▸ WORK REQUIRED
Each line from the one containing "4, 'X') @ Matrix.Rotation(radians(90), 4, 'Z'))" through the final line of the data below must be repeated exactly.

************

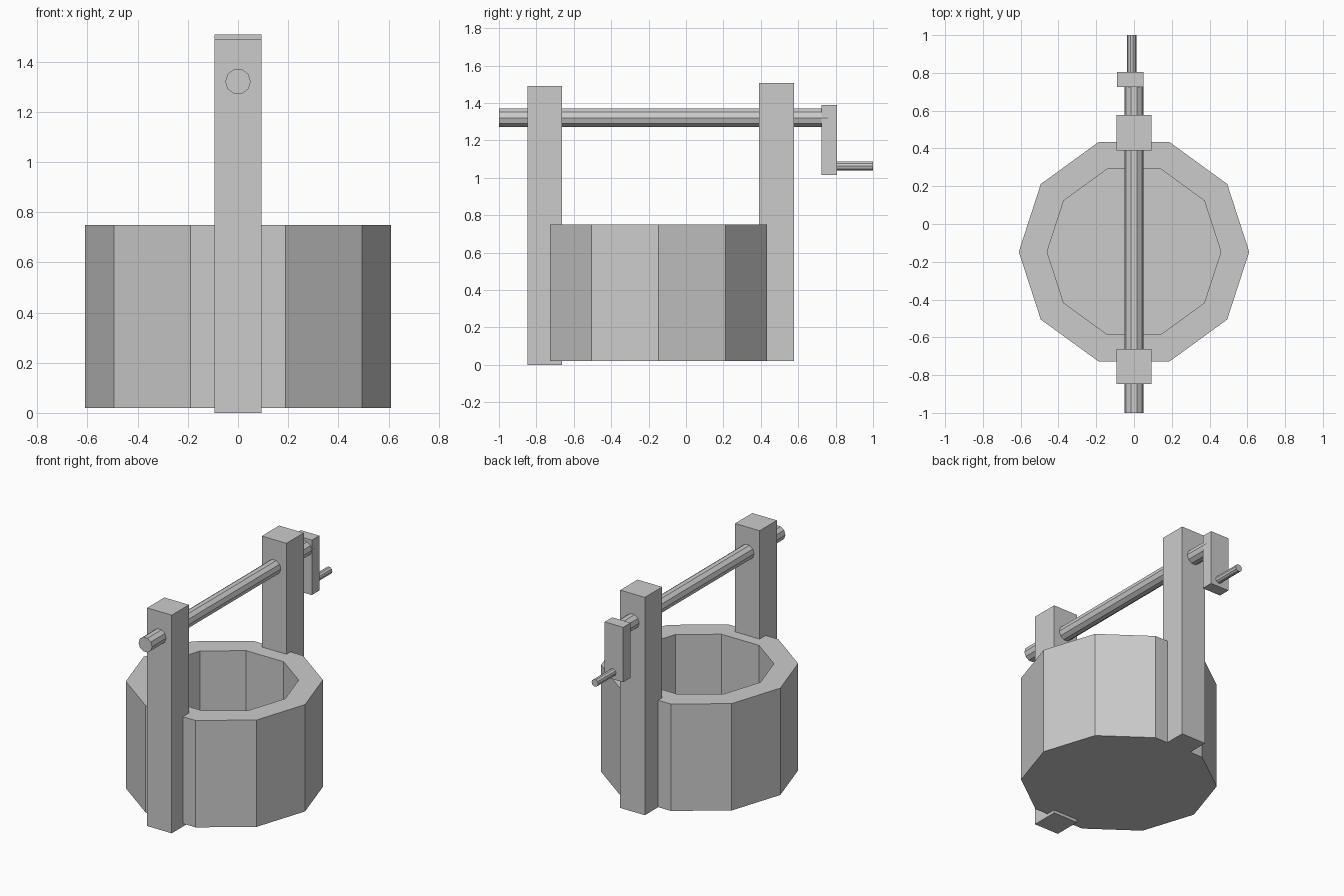
import bpy
import bmesh
from math import radians
from mathutils import Matrix, Vector

cube = bpy.data.objects.get("Cube")
if cube:
    bpy.data.objects.remove(cube, do_unlink=True)

grey = bpy.data.materials.new("plain_grey")
grey.use_nodes = True
colour = (0.6, 0.6, 0.6, 1)
grey.diffuse_color = colour
grey.node_tree.nodes["Principled BSDF"].inputs["Base Color"].default_value = colour


def finish(name, bm):
    """Turn a bmesh into a flat-shaded grey object."""
    bmesh.ops.recalc_face_normals(bm, faces=bm.faces)
    mesh = bpy.data.meshes.new(name)
    bm.to_mesh(mesh)
    bm.free()
    mesh.materials.append(grey)
    obj = bpy.data.objects.new(name, mesh)
    bpy.context.collection.objects.link(obj)
    return obj


def box(name, low, high):
    low, high = Vector(low), Vector(high)
    bm = bmesh.new()
    size = Matrix.Diagonal((*(high - low), 1))
    bmesh.ops.create_cube(bm, size=1, matrix=Matrix.Translation((low + high) / 2) @ size)
    return finish(name, bm)


def rod(name, x, z, radius, y_start, y_end):
    """Ten-sided rod along y with a corner at the top."""
    bm = bmesh.new()
    place = (Matrix.Translation((x, (y_start + y_end) / 2, z))
             @ Matrix.Rotation(radians(90), 4, 'X') @ Matrix.Rotation(radians(90), 4, 'Z'))
    bmesh.ops.create_cone(bm, cap_ends=True, segments=10, radius1=radius, radius2=radius,
                          depth=y_end - y_start, matrix=place)
    return finish(name, bm)


# Ten-sided well: solid drum, top inset, then sunk to make the shaft
bottom, top, outer, inner, floor = 0.02, 0.75, 0.61, 0.46, 0.1
well_y = -0.147
bm = bmesh.new()
bmesh.ops.create_cone(bm, cap_ends=True, segments=10, radius1=outer, radius2=outer,
                      depth=top - bottom,
                      matrix=Matrix.Translation((0, well_y, (top + bottom) / 2))
                      @ Matrix.Rotation(radians(90), 4, 'Z'))
lid = max(bm.faces, key=lambda f: f.calc_center_median().z)
rim = bmesh.ops.extrude_discrete_faces(bm, faces=[lid])["faces"][0]
centre = Vector((0, well_y, 0))
for v in rim.verts:
    v.co.xy = (centre + (v.co - centre) * (inner / outer)).xy
shaft = bmesh.ops.extrude_discrete_faces(bm, faces=[rim])["faces"][0]
for v in shaft.verts:
    v.co.z = floor
finish("well_wall", bm)

# Posts
half = 0.093
box("front_post", (-half, -0.848, 0), (half, -0.662, 1.49))
box("back_post", (-half, 0.39, 0.02), (half, 0.577, 1.508))

# Axle and crank
rod("axle", 0, 1.321, 0.051, -1, 0.76)
box("crank_arm", (-0.09, 0.725, 1.015), (0.05, 0.806, 1.39))
rod("crank_handle", -0.012, 1.063, 0.025, 0.78, 1)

************

▸ TASK SOLUTION
             @ Matrix.Rotation(radians(90), 4, 'X') @ Matrix.Rotation(radians(90), 4, 'Z'))
    bmesh.ops.create_cone(bm, cap_ends=True, segments=10, radius1=radius, radius2=radius,
                          depth=y_end - y_start, matrix=place)
    return finish(name, bm)


# Ten-sided well: solid drum, top inset, then sunk to make the shaft
bottom, top, outer, inner, floor = 0.02, 0.75, 0.61, 0.46, 0.1
well_y = -0.147
bm = bmesh.new()
bmesh.ops.create_cone(bm, cap_ends=True, segments=10, radius1=outer, radius2=outer,
                      depth=top - bottom,
                      matrix=Matrix.Translation((0, well_y, (top + bottom) / 2))
                      @ Matrix.Rotation(radians(90), 4, 'Z'))
lid = max(bm.faces, key=lambda f: f.calc_center_median().z)
rim = bmesh.ops.extrude_discrete_faces(bm, faces=[lid])["faces"][0]
centre = Vector((0, well_y, 0))
for v in rim.verts:
    v.co.xy = (centre + (v.co - centre) * (inner / outer)).xy
shaft = bmesh.ops.extrude_discrete_faces(bm, faces=[rim])["faces"][0]
for v in shaft.verts:
    v.co.z = floor
finish("well_wall", bm)

# Posts
half = 0.093
box("front_post", (-half, -0.848, 0), (half, -0.662, 1.49))
box("back_post", (-half, 0.39, 0.02), (half, 0.577, 1.508))

# Axle and crank
rod("axle", 0, 1.321, 0.051, -1, 0.76)
box("crank_arm", (-0.09, 0.725, 1.015), (0.05, 0.806, 1.39))
rod("crank_handle", -0.012, 1.063, 0.025, 0.78, 1)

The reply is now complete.